Time to go to flavor town with these ribs. We’re smoking them Johnny Trigg style. He’s a true legend in the bbq world, and he, if anyone, really knows how to cook ribs.
A note on cook time: ribs will tell you when they’re done. But just to give you an idea thin ribs (“shiners”) take max 4 hours with this recipe, and meatier ribs up to 5 hours. Check with the bend test.
Start by pulling off the membrane on the back of the ribs. Now apply an even layer of the rub on both sides of the ribs, and leave them to rest in the fridge for an hour.
Phase I – smoke
Fire up your grill, prepare it for indirect grilling. Have it running at 225° – 250° F. Use the snake method if you’re using a kettle grill, or even better, a Slow ‘N Sear. Add some wood chunks for smoking on the glowing embers. Place the ribs on the indirect side and close the lid. Smoke them for 2 hours so they get a nice color and bark develops.

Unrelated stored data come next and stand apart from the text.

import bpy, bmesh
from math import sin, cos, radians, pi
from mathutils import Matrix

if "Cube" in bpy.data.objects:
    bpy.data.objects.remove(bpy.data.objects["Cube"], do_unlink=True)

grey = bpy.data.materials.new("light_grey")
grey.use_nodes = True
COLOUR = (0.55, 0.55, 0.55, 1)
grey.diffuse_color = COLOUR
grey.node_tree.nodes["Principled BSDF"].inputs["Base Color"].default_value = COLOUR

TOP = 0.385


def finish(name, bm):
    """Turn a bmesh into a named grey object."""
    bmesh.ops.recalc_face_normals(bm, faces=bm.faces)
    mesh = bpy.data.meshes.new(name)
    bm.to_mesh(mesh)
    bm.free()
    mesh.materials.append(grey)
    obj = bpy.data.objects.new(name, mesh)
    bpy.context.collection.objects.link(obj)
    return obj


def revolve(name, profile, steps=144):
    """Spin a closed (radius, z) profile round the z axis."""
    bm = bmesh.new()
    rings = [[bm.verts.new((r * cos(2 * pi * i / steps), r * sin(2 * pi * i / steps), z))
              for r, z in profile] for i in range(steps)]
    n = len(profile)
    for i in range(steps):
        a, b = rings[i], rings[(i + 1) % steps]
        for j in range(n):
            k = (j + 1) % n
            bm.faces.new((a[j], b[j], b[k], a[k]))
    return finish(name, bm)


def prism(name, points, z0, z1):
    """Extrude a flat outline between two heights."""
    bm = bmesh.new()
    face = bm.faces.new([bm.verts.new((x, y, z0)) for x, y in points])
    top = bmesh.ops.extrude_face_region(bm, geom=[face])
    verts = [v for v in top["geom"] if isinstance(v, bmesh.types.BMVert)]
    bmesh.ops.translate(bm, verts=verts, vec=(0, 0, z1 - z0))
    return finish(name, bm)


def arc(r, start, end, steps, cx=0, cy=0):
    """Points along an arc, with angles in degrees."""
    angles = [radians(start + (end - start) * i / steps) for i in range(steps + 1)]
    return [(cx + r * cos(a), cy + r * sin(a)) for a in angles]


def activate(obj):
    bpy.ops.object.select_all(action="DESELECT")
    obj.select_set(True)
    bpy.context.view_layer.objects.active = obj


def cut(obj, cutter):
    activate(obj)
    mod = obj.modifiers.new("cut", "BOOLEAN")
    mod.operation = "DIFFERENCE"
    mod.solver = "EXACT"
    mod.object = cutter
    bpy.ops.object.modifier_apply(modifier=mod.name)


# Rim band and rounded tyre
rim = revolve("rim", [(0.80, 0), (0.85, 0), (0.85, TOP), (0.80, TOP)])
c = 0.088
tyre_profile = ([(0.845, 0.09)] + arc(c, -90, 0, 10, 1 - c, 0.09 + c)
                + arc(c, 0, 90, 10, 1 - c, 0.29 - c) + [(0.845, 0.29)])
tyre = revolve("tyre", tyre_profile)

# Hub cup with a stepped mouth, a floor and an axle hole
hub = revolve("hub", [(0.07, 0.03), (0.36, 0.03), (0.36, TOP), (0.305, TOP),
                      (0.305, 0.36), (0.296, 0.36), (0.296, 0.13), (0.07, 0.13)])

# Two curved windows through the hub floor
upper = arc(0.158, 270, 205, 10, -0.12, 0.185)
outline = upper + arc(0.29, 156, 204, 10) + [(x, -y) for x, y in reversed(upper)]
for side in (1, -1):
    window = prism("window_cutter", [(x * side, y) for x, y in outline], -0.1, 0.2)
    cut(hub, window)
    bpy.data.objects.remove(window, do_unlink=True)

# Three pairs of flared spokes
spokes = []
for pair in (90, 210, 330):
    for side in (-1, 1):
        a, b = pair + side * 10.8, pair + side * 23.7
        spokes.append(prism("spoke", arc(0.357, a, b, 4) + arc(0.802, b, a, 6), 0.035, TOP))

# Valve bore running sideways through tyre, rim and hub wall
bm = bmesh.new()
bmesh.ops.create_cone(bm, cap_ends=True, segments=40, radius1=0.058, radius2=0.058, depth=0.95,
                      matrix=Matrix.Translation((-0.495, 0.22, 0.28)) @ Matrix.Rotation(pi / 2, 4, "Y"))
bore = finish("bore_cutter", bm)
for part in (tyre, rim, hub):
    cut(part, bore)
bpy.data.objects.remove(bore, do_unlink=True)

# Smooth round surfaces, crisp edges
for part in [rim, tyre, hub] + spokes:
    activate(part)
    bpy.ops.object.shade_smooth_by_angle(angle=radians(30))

Phase II – flavorize
Pull off two large sheets of aluminum foil. Place them on top of each other. They should be long enough to wrap the ribs. Now pour an even layer of half the squeeze butter. Spread it out so it covers a rectangular area the size of the ribs. Sprinkle half the sugar over the butter, and finally add half the tiger sauce. Place the ribs, meat side down, on the butter. Now repeat the same procedure on top of the ribs with the rest of the butter, sugar and tiger sauce. Wrap the foil tightly into a sealed package and place it back on the grill. Smoke it for another hour.
Phase III – caramelize
Open up the foil package and fold it back, forming a trough of sorts by rolling the foil back around the edges of the ribs. This is to avoid having the juices leak into the grill (or any other place also), and to help with cleaning the grill later. Now flip the ribs over so the meat side is up again. Brush an even layer of the barbecue sauce on the ribs and place back into the smoker/grill. Let them caramelize for 30-40 minutes. Check if they’re done with the bend test.